Renewables are a game changer for interstate energy relations. Their abundance and intermittency, possibilities for decentral generation and use of rare earth materials, and generally electric nature of transportation make them very different from fossil fuels. What do these geographic and technical characteristics of renewable energy systems imply for infrastructure topology and operations, business models, and energy markets? What are the consequences for the strategic realities and policy considerations of producer, consumer, and transit countries and energy-related patterns of cooperation and conflict between them? Who are the winners and losers?

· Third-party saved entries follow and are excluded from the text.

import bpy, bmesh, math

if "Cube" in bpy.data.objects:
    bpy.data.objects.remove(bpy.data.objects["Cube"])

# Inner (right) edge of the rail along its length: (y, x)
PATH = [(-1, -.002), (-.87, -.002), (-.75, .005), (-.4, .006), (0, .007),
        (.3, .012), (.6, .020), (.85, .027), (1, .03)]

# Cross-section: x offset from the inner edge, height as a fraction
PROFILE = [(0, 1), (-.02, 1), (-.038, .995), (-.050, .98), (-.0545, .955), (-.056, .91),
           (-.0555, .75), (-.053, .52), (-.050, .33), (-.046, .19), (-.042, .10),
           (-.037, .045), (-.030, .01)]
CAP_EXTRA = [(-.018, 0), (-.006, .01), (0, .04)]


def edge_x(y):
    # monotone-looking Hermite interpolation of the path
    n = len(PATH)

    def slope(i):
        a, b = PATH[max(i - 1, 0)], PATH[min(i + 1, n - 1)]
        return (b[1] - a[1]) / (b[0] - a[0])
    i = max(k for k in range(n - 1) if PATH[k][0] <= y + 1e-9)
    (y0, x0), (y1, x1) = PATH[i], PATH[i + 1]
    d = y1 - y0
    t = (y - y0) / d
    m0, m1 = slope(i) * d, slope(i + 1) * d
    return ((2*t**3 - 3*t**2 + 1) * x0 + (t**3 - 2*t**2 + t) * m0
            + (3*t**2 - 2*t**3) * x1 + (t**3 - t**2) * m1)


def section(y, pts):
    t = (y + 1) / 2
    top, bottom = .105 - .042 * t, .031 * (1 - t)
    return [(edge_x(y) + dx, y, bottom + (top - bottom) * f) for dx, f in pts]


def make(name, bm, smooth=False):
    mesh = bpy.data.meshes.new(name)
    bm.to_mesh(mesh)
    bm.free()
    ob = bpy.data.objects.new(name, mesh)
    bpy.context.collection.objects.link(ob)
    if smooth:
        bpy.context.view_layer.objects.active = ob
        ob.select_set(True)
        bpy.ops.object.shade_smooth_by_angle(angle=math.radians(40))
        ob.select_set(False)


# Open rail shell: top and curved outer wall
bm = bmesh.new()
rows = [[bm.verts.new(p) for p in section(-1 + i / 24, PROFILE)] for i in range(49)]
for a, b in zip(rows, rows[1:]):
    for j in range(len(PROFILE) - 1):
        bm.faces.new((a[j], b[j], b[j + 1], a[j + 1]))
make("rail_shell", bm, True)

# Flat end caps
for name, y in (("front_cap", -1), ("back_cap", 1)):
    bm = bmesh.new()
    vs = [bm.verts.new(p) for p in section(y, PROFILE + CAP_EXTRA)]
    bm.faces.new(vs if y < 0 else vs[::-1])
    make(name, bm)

The Geopolitics of Renewables is the first in-depth exploration of the implications for interstate energy relations of a transition towards renewable energy. Fifteen international scholars combine insights from several disciplines - international relations, geopolitics, energy security, renewable energy technology, economics, sustainability transitions, and energy policy - to establish a comprehensive overview and understanding of the emerging energy game. Focus is on contemporary developments and how they may shape the coming decades on three levels of analysis:

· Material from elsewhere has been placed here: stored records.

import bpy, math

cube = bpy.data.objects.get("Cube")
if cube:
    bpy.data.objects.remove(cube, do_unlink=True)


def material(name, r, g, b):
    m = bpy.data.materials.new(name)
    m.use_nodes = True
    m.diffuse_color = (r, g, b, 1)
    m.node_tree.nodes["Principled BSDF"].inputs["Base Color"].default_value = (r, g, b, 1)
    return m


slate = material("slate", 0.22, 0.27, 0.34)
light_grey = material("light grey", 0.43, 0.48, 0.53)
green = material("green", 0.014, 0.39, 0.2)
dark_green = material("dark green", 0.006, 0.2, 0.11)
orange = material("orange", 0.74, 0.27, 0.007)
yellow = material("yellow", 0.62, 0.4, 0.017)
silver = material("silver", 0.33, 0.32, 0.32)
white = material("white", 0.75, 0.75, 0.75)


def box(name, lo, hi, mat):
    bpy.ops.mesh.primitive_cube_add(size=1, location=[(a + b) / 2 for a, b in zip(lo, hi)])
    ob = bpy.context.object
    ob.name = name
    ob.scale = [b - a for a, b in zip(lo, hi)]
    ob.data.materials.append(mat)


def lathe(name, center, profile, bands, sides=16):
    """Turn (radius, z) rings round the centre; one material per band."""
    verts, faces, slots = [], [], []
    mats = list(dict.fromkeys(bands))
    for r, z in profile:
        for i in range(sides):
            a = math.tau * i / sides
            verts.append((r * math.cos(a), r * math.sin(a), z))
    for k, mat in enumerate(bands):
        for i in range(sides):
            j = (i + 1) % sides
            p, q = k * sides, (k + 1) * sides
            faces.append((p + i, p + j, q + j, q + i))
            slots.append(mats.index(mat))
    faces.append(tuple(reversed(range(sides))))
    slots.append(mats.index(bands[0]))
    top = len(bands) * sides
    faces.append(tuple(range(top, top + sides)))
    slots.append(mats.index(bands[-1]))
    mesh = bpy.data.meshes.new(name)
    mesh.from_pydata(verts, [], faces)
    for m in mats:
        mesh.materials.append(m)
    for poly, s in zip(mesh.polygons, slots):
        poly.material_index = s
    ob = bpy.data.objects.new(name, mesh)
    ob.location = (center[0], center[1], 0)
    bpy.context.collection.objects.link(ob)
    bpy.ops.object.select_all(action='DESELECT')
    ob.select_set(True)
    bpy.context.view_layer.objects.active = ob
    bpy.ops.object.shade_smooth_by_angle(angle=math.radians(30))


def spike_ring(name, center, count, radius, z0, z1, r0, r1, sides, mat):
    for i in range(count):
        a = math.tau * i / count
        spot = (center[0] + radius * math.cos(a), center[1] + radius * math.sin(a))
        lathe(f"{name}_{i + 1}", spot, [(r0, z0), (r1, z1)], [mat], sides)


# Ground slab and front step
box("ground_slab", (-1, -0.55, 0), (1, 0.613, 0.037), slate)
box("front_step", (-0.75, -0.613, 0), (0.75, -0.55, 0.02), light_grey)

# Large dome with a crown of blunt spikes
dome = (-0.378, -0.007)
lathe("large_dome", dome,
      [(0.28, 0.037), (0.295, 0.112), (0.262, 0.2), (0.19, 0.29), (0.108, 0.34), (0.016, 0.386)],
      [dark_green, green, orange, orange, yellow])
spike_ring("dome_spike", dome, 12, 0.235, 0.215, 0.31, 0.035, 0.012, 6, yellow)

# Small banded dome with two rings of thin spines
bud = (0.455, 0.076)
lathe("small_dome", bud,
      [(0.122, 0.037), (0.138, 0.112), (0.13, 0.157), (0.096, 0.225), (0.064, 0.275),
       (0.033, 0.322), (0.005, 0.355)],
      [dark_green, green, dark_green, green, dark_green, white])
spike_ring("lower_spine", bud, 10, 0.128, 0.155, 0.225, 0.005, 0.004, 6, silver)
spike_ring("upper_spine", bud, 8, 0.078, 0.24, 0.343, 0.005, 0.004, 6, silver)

· The emerging global energy game; winners and losers
· Regional and bilateral energy relations of established and rising powers
· Infrastructure developments and governance responses
The book is recommended for academics and policy makers. It offers a novel analytical framework that moves from geography and technology to economics and politics to investigate the geopolitical implications of renewable energy and provides practical illustrations and policy recommendations related to specific countries and regions such as the US, EU, China, India, OPEC, and Russia